As with her collaborative work, Bass’s solo work has been influential in expanding how performance art is seen within the wider art world. Her performance–cum–portrait American Woman (2021) is a video work, showing Bass, seen from head to toe, in a pristine white space, wearing a red jumpsuit with a gold belt and open-toe high heels painted with the American flag. When it was exhibited as part of last year’s Outwin Boochever Portrait Competition, the video monitor was bordered with a highly baroque gold frame, a nod to the history of portraiture.
Won in 2016 by Amy Sherald, the Outwin is among the country’s most important competitions dedicated solely to supporting innovations within the field of portrait, though the National Portrait Gallery, which administers it, didn’t accept photographic entries until just a few years ago. Bass was motivated to enter the 2022 competition because of another D.C. artist, Sheldon Scott, who was a finalist with a video portrait in 2019.

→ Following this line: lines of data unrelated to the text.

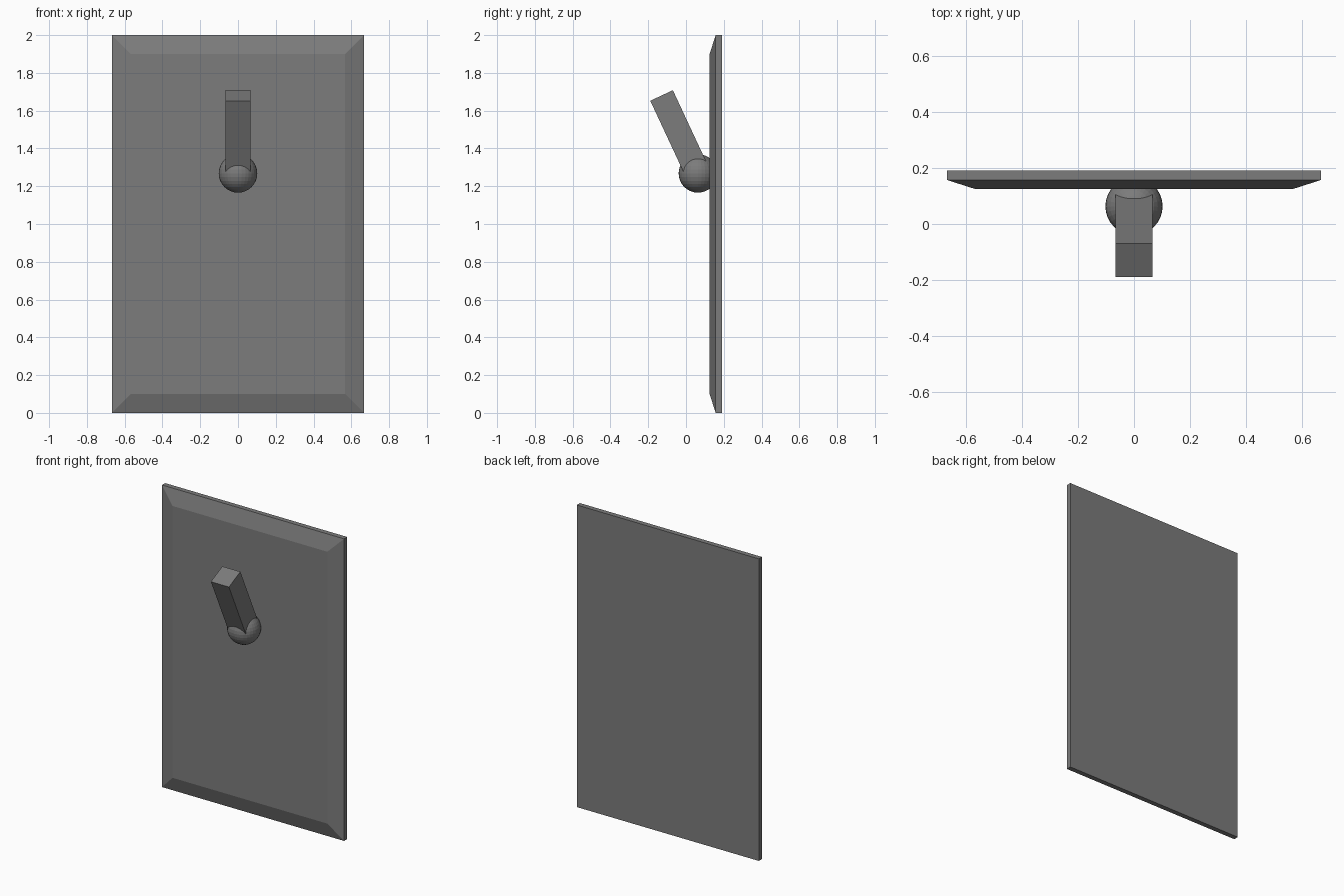
import bpy, bmesh, math
from mathutils import Matrix, Vector

if "Cube" in bpy.data.objects:
    bpy.data.objects.remove(bpy.data.objects["Cube"])

# Dark grey finish shared by all parts
finish = bpy.data.materials.new("dark_grey")
finish.diffuse_color = (0.2, 0.2, 0.2, 1)
finish.use_nodes = True
finish.node_tree.nodes["Principled BSDF"].inputs["Base Color"].default_value = finish.diffuse_color


def add_object(name, bm):
    bmesh.ops.recalc_face_normals(bm, faces=bm.faces)
    mesh = bpy.data.meshes.new(name)
    bm.to_mesh(mesh)
    bm.free()
    mesh.materials.append(finish)
    obj = bpy.data.objects.new(name, mesh)
    bpy.context.collection.objects.link(obj)
    return obj


# Wall plate: stacked rectangles give the slab and its chamfered front
bm = bmesh.new()
rings = []
for y, inset in ((0.19, 0), (0.157, 0), (0.125, 0.1)):
    hx, hz = 0.667 - inset, 1.0 - inset
    rings.append([bm.verts.new((sx * hx, y, 1 + sz * hz))
                  for sx, sz in ((-1, -1), (1, -1), (1, 1), (-1, 1))])
for a, b in zip(rings, rings[1:]):
    for i in range(4):
        j = (i + 1) % 4
        bm.faces.new((a[i], a[j], b[j], b[i]))
bm.faces.new(rings[0])
bm.faces.new(rings[-1])
add_object("wall_plate", bm)

# Pivot ball, partly sunk into the plate
pivot = Vector((0, 0.063, 1.268))
bm = bmesh.new()
bmesh.ops.create_uvsphere(bm, u_segments=32, v_segments=16, radius=0.102,
                          matrix=Matrix.Translation(pivot))
add_object("pivot_ball", bm)

# Toggle lever: square bar from the ball centre, tilted up and forward
length, width = 0.455, 0.132
bm = bmesh.new()
bmesh.ops.create_cube(bm, size=1, matrix=(
    Matrix.Translation(pivot)
    @ Matrix.Rotation(math.radians(25), 4, 'X')
    @ Matrix.Translation((0, 0, length / 2))
    @ Matrix.Diagonal((width, width, length, 1))))
add_object("toggle_lever", bm)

Bass sees American Woman as an important step in the evolution—and expansion—of the definition of portraiture. “I see the work as representing a kind of persona that is Black women—personified or not personified. Black women are embodied through this one figure,” she said.

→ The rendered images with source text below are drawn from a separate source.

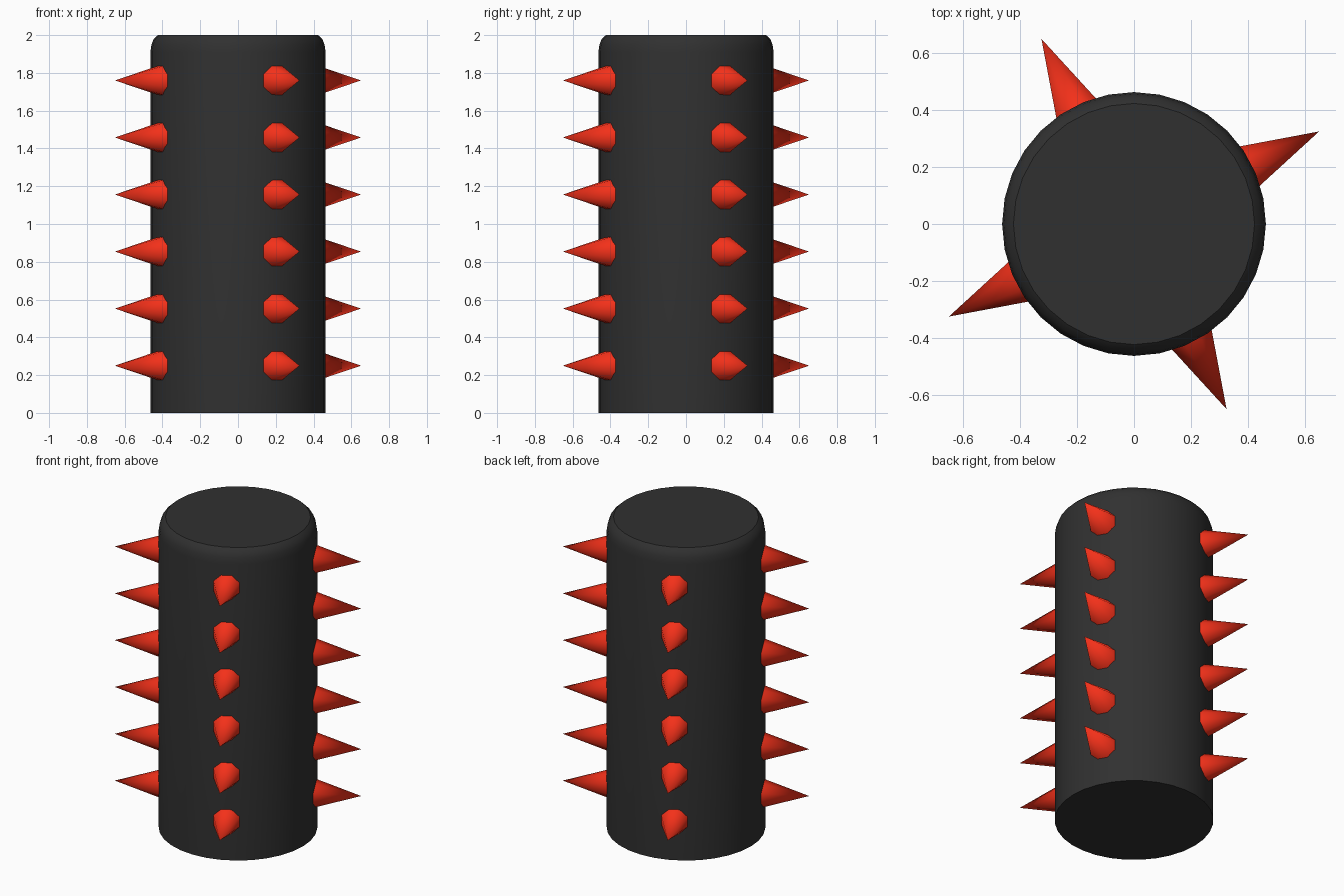
import bpy, bmesh, math
from mathutils import Matrix

if "Cube" in bpy.data.objects:
    bpy.data.objects.remove(bpy.data.objects["Cube"])


def material(name, color):
    m = bpy.data.materials.new(name)
    m.diffuse_color = color
    m.use_nodes = True
    m.node_tree.nodes["Principled BSDF"].inputs["Base Color"].default_value = m.diffuse_color
    return m


def make_object(name, bm, mat, angle):
    bmesh.ops.recalc_face_normals(bm, faces=bm.faces)
    me = bpy.data.meshes.new(name)
    bm.to_mesh(me)
    bm.free()
    ob = bpy.data.objects.new(name, me)
    bpy.context.collection.objects.link(ob)
    me.materials.append(mat)
    bpy.ops.object.select_all(action='DESELECT')
    ob.select_set(True)
    bpy.context.view_layer.objects.active = ob
    bpy.ops.object.shade_smooth_by_angle(angle=math.radians(angle))
    return ob


dark = material("dark_grey", (0.03, 0.03, 0.03, 1))
red = material("red", (0.9, 0.03, 0.01, 1))

# Post: cylinder with a softly rounded top rim and sharp bottom
SIDES, R = 32, 0.464
profile = [(R, 0), (R, 1.91), (0.458, 1.95), (0.446, 1.98), (0.424, 2.0)]
bm = bmesh.new()
rings = [[bm.verts.new((r * math.cos(a), r * math.sin(a), z))
          for a in (2 * math.pi * i / SIDES for i in range(SIDES))]
         for r, z in profile]
for lo, hi in zip(rings, rings[1:]):
    for i in range(SIDES):
        j = (i + 1) % SIDES
        bm.faces.new((lo[i], lo[j], hi[j], hi[i]))
bm.faces.new(rings[0][::-1])
bm.faces.new(rings[-1])
make_object("post", bm, dark, 40)

# Spikes: four columns of six radial eight-sided cones
TIP, BASE = 0.728, 0.40
LENGTH = TIP - BASE
RADIUS = LENGTH * 0.285 / math.cos(math.pi / 8)
for col in range(4):
    turn = Matrix.Rotation(math.atan2(0.325, 0.65) + col * math.pi / 2, 4, 'Z')
    bm = bmesh.new()
    for row in range(6):
        place = (turn @ Matrix.Translation((BASE + LENGTH / 2, 0, 0.25 + row * 0.302))
                 @ Matrix.Rotation(math.pi / 2, 4, 'Y')
                 @ Matrix.Rotation(math.pi / 8, 4, 'Z'))
        bmesh.ops.create_cone(bm, cap_ends=True, segments=8, radius1=RADIUS,
                              radius2=0, depth=LENGTH, matrix=place)
        bmesh.ops.remove_doubles(bm, verts=bm.verts, dist=1e-5)
    make_object(f"spike_column_{col + 1}", bm, red, 50)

Over the course of her performance in front of the camera, Bass uses a chiffon American flag scarf to transform herself into different women from across history. All the while, she moves her body dramatically to give life to the narration and music that plays in the background. “When I wrap the scarf around my head one way and we hear the voice of Fannie Lou Hamer, I’m representing that sharecropper. I’m representing my grandmother,” she explained. “When I tie it around my neck, and we hear the voice of Shirley Chisolm, I represent the political ambitions and contributions [of Black women].”
She added, “It’s not a portrait of me. I don’t see that work as a self-portrait. I really see American Woman as this broad conceptual portrait.”
As part of Simone Leigh’s American Pavilion at the 2022 Venice Biennale, Leigh and curator Rashida Bumbray invited Bass to perform American Woman as part of the exhibition’s Loophole of Retreat, a three-day gathering and symposium of Black women artists and scholars that focused on creative and intellectual labor of Black women and also included fellow artists like Firelei Báez, Ja’Tovia Gary, Grada Kilomba, Lorraine O’Grady, Okwui Okpokwasili, and Tourmaline.
Though American Woman is meant to represent a broad cross-section of Black American women, for Bass the work is a deeply personal one, inspired by her family’s own history of building wealth over the past several generations. Bass is the first person in her family who has never picked cotton. Her first solo show in 2016, “Root Work,” was a response to a story her father told her about picking cotton as a sharecropper during the Jim Crow era. From before the sun rose until after the sun set, 15-year-old Hollie Earl Bass worked at the fields, earning, at most for one day’s work, $7.50 in 1960. “All of the labor and all of the sacrifices of my parents and my parents’ parents, it’s given me the opportunity to do artistic labor and intellectual labor,” she said.